A National League scout who has watched O’Flaherty extensively described him as an aggressive pitcher who pitches to contact and is effective throwing on back-to-back days.
“I always thought of him as a strong, durable guy,” the scout said. “I’d think he would bounce back from (surgery) fairly well.”
Until O’Flaherty is healthy, Forst identified Abad and recently acquired Drew Pomeranz as potential lefty relief options in front of Doolittle. But Pomeranz is also a starting candidate.
The A’s have had a busy offseason, though most of their moves have been to upgrade their pitching staff and add versatile role players such as outfielder Craig Gentry and infielder Nick Punto. There’s no indication of an effort to add an impact hitter, though Forst said the team is “open” to more moves. Oakland’s aggressiveness has been in line with the rest of the A.L. West.
The Rangers, who appear the biggest challengers to the two-time defending division champion A’s, added Fielder and Shin-Soo Choo. Seattle broke the bank to sign Cano.
“I don’t think we can or should try to keep up with other teams in our division,” Forst said. “Obviously, there’s a lot of money being spent. There’s a long way to go between now and September, but we’re very happy with the club we’ve put together.”

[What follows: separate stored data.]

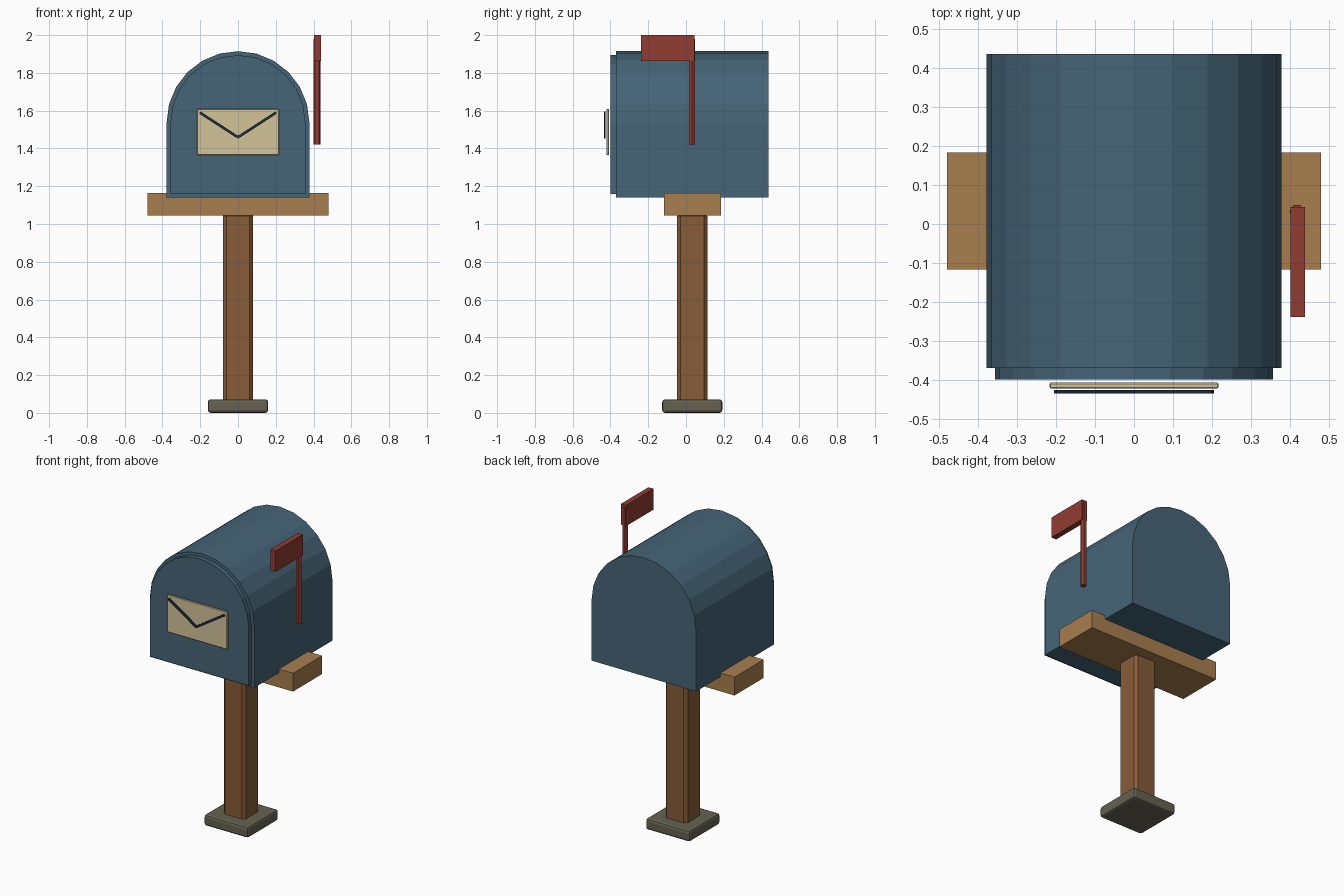
import bpy, bmesh, math
from mathutils import Vector

if "Cube" in bpy.data.objects:
    bpy.data.objects.remove(bpy.data.objects["Cube"])


def material(name, rgb):
    """Flat colour from 0-255 sRGB values."""
    def lin(v):
        v /= 255
        return v / 12.92 if v <= 0.04045 else ((v + 0.055) / 1.055) ** 2.4
    m = bpy.data.materials.new(name)
    m.diffuse_color = [lin(v) for v in rgb] + [1]
    m.use_nodes = True
    m.node_tree.nodes["Principled BSDF"].inputs["Base Color"].default_value = m.diffuse_color
    return m


BLUE = material("slate blue", (70, 101, 119))
NAVY = material("dark navy", (31, 45, 62))
CREAM = material("cream paper", (212, 196, 152))
PLANK = material("light wood", (167, 127, 78))
POST = material("brown wood", (136, 93, 56))
STONE = material("grey stone", (102, 98, 82))
RED = material("flag red", (145, 60, 49))


def finish(name, bm, mat):
    bmesh.ops.recalc_face_normals(bm, faces=bm.faces[:])
    mesh = bpy.data.meshes.new(name)
    bm.to_mesh(mesh)
    bm.free()
    mesh.materials.append(mat)
    ob = bpy.data.objects.new(name, mesh)
    bpy.context.collection.objects.link(ob)
    return ob


def box(name, lo, hi, mat, bevel=0, segments=1):
    lo, hi = Vector(lo), Vector(hi)
    bm = bmesh.new()
    bmesh.ops.create_cube(bm, size=1)
    for v in bm.verts:
        v.co = (lo + hi) / 2 + v.co * (hi - lo)
    ob = finish(name, bm, mat)
    if bevel:
        mod = ob.modifiers.new("bevel", 'BEVEL')
        mod.width, mod.segments = bevel, segments
    return ob


def arch(name, radius, bottom, y0, y1, mat, centre=1.537, steps=12):
    """Flat-bottomed arch profile extruded along y."""
    pts = [(-radius, bottom), (radius, bottom)]
    for i in range(steps + 1):
        a = math.pi * i / steps
        pts.append((radius * math.cos(a), centre + radius * math.sin(a)))
    bm = bmesh.new()
    face = bm.faces.new([bm.verts.new((x, y0, z)) for x, z in pts])
    ext = bmesh.ops.extrude_face_region(bm, geom=[face])
    moved = [g for g in ext["geom"] if isinstance(g, bmesh.types.BMVert)]
    bmesh.ops.translate(bm, verts=moved, vec=(0, y1 - y0, 0))
    return finish(name, bm, mat)


# Base, post and shelf
box("base", (-0.16, -0.126, 0), (0.16, 0.192, 0.072), STONE, 0.015, 2)
box("post", (-0.08, -0.047, 0.05), (0.08, 0.113, 1.06), POST, 0.018)
box("shelf", (-0.48, -0.117, 1.045), (0.48, 0.184, 1.165), PLANK)

# Box and door
arch("mailbox_body", 0.378, 1.14, -0.37, 0.436, BLUE)
arch("door", 0.357, 1.158, -0.399, -0.365, BLUE)

# Envelope with flap lines
box("envelope", (-0.217, -0.422, 1.365), (0.217, -0.407, 1.61), CREAM, 0.003)
for side, name in ((-1, "flap_line_left"), (1, "flap_line_right")):
    outer, inner = Vector((side * 0.202, 0, 1.59)), Vector((0, 0, 1.459))
    d = (inner - outer).normalized()
    n = Vector((-d.z, 0, d.x)) * 0.007
    bm = bmesh.new()
    rings = [[bm.verts.new(p + n * s + Vector((0, y, 0)))
              for s, y in ((-1, -0.4255), (1, -0.4255), (1, -0.435), (-1, -0.435))]
             for p in (outer, inner)]
    for i in range(4):
        j = (i + 1) % 4
        bm.faces.new((rings[0][i], rings[0][j], rings[1][j], rings[1][i]))
    for r in rings:
        bm.faces.new(r)
    finish(name, bm, NAVY)

# Flag and its six-sided rod
bm = bmesh.new()
ring = [bm.verts.new((0.418 + 0.019 * math.cos(math.pi * i / 3),
                      0.032 + 0.019 * math.sin(math.pi * i / 3), 1.42)) for i in range(6)]
ext = bmesh.ops.extrude_face_region(bm, geom=[bm.faces.new(ring)])
bmesh.ops.translate(bm, vec=(0, 0, 0.56),
                    verts=[g for g in ext["geom"] if isinstance(g, bmesh.types.BMVert)])
finish("flag_rod", bm, RED)
box("flag", (0.402, -0.239, 1.864), (0.439, 0.044, 2.0), RED)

Outfielder Corey Brown was designated for assignment to make room on the 40-man roster for O'Flaherty.